The other day I was in Montauk State Park (again), just walking and writing and thinking. Ryan will be meeting me here in a few days and then we’ll be off to Wyoming for Rainbow. And I hate to fast forward like this, but pretty soon I’ll be returning back to the big city—maybe. I mean, I quit my job so I don’t have plans, but the more I try and escape to the woods and mountains, the more I find myself missing my family and friends who, as luck would have it, live in (or near) big cities. So I was happy to come across this article in USA Today called 10 great leafy getaways tucked away in the big city.

So, if you’re a city dweller needing respite from the hustle and bustle around you, try finding solace in these tucked away getaways:

  1. Golden Gate Park – San Francisco, California
  2. Teardrop Park, Battery Park City – New York City, along the Hudson River
  3. Millennium Park – Chicago, Illinois
  4. Zilker Metropolitan Park – Austin, Texas
  5. Balboa Park – San Diego, California
  6. Boston Common – Boston, Massachusetts
  7. Constitution Gardens – Washington, D.C.
  8. Gas Works Park – Seattle, Washington
  9. Loring Park – Minneapolis, Minnesota
  10. George Washington Memorial Park – Jackson, Wyoming
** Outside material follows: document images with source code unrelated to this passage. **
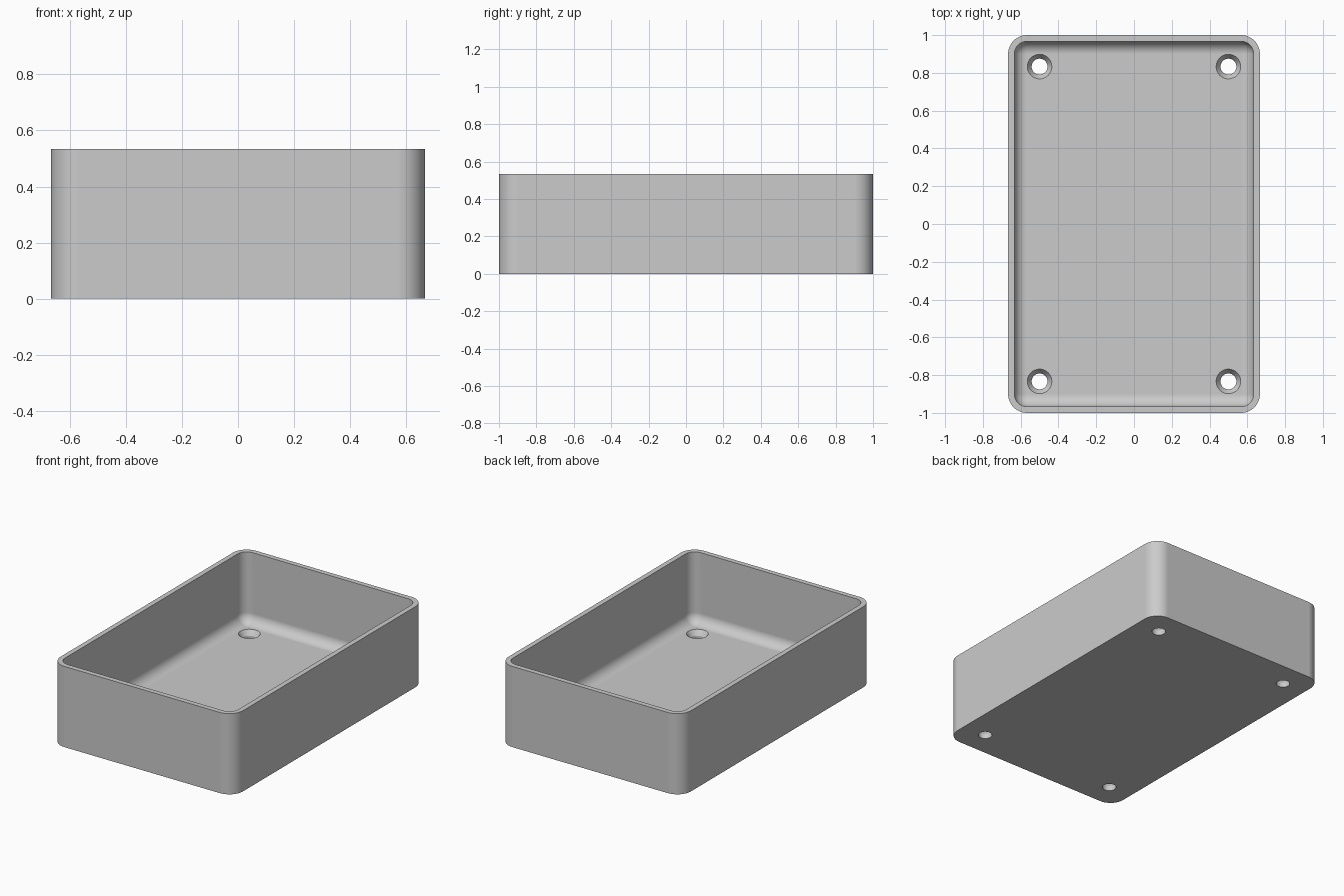
import bpy, bmesh
from math import sin, cos, pi

cube = bpy.data.objects.get("Cube")
if cube:
    bpy.data.objects.remove(cube, do_unlink=True)

HALF_X, HALF_Y, HEIGHT = 0.6667, 1.0, 0.5333
CORNER, WALL, FLOOR = 0.1, 0.0333, 0.0667
FILLET = CORNER - WALL
STEPS = 12

grey = bpy.data.materials.new("plain grey")
grey.use_nodes = True
grey.diffuse_color = (0.6, 0.6, 0.6, 1)
grey.node_tree.nodes["Principled BSDF"].inputs["Base Color"].default_value = (0.6, 0.6, 0.6, 1)


def rounded_ring(inset, z):
    """Rounded rectangle, inset from the outer wall."""
    r = CORNER - inset
    points = []
    for i, (sx, sy) in enumerate([(1, 1), (-1, 1), (-1, -1), (1, -1)]):
        for k in range(STEPS + 1):
            a = (i + k / STEPS) * pi / 2
            points.append((sx * (HALF_X - CORNER) + r * cos(a),
                           sy * (HALF_Y - CORNER) + r * sin(a), z))
    return points


def round_ring(x, y, r, z, sides=48):
    return [(x + r * cos(2 * pi * k / sides), y + r * sin(2 * pi * k / sides), z)
            for k in range(sides)]


def loft(bm, rings):
    """Skin a stack of matching rings and cap both ends."""
    rows = [[bm.verts.new(p) for p in ring] for ring in rings]
    n = len(rows[0])
    for low, high in zip(rows, rows[1:]):
        for k in range(n):
            j = (k + 1) % n
            bm.faces.new((low[k], low[j], high[j], high[k]))
    bm.faces.new(rows[0])
    bm.faces.new(rows[-1])


def make_object(name, bm):
    bmesh.ops.remove_doubles(bm, verts=bm.verts, dist=1e-5)
    bmesh.ops.recalc_face_normals(bm, faces=bm.faces)
    mesh = bpy.data.meshes.new(name)
    bm.to_mesh(mesh)
    bm.free()
    mesh.materials.append(grey)
    obj = bpy.data.objects.new(name, mesh)
    bpy.context.collection.objects.link(obj)
    return obj


# Tray: outer wall, rim, inner wall, filleted floor
rings = [rounded_ring(0, 0), rounded_ring(0, HEIGHT), rounded_ring(WALL, HEIGHT)]
for k in range(STEPS + 1):
    a = k / STEPS * pi / 2
    rings.append(rounded_ring(WALL + FILLET * (1 - cos(a)),
                              FLOOR + FILLET * (1 - sin(a))))
bm = bmesh.new()
loft(bm, rings)
tray = make_object("open_tray", bm)

# Countersunk screw holes in the four corners
bm = bmesh.new()
for x in (-0.5, 0.5):
    for y in (-0.8333, 0.8333):
        profile = [(0.042, -0.05), (0.042, 0.033), (0.065, FLOOR), (0.065, 0.15)]
        loft(bm, [round_ring(x, y, r, z) for r, z in profile])
cutter = make_object("screw_hole_cutter", bm)
cutter.hide_render = True

bpy.ops.object.select_all(action='DESELECT')
bpy.context.view_layer.objects.active = tray
tray.select_set(True)
cut = tray.modifiers.new("screw holes", 'BOOLEAN')
cut.operation = 'DIFFERENCE'
cut.solver = 'EXACT'
cut.object = cutter
bpy.ops.object.modifier_apply(modifier=cut.name)
bpy.data.objects.remove(cutter, do_unlink=True)

# Smooth curves, crisp edges, flat floor
bpy.ops.object.shade_smooth_by_angle(angle=pi / 6)
weighted = tray.modifiers.new("flat floor shading", 'WEIGHTED_NORMAL')
weighted.keep_sharp = True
Why Central Park – NYC is not on the list… I’m not sure. As well as the Boston Public Garden. But it’s still a nice list. Hope it helps you city folk!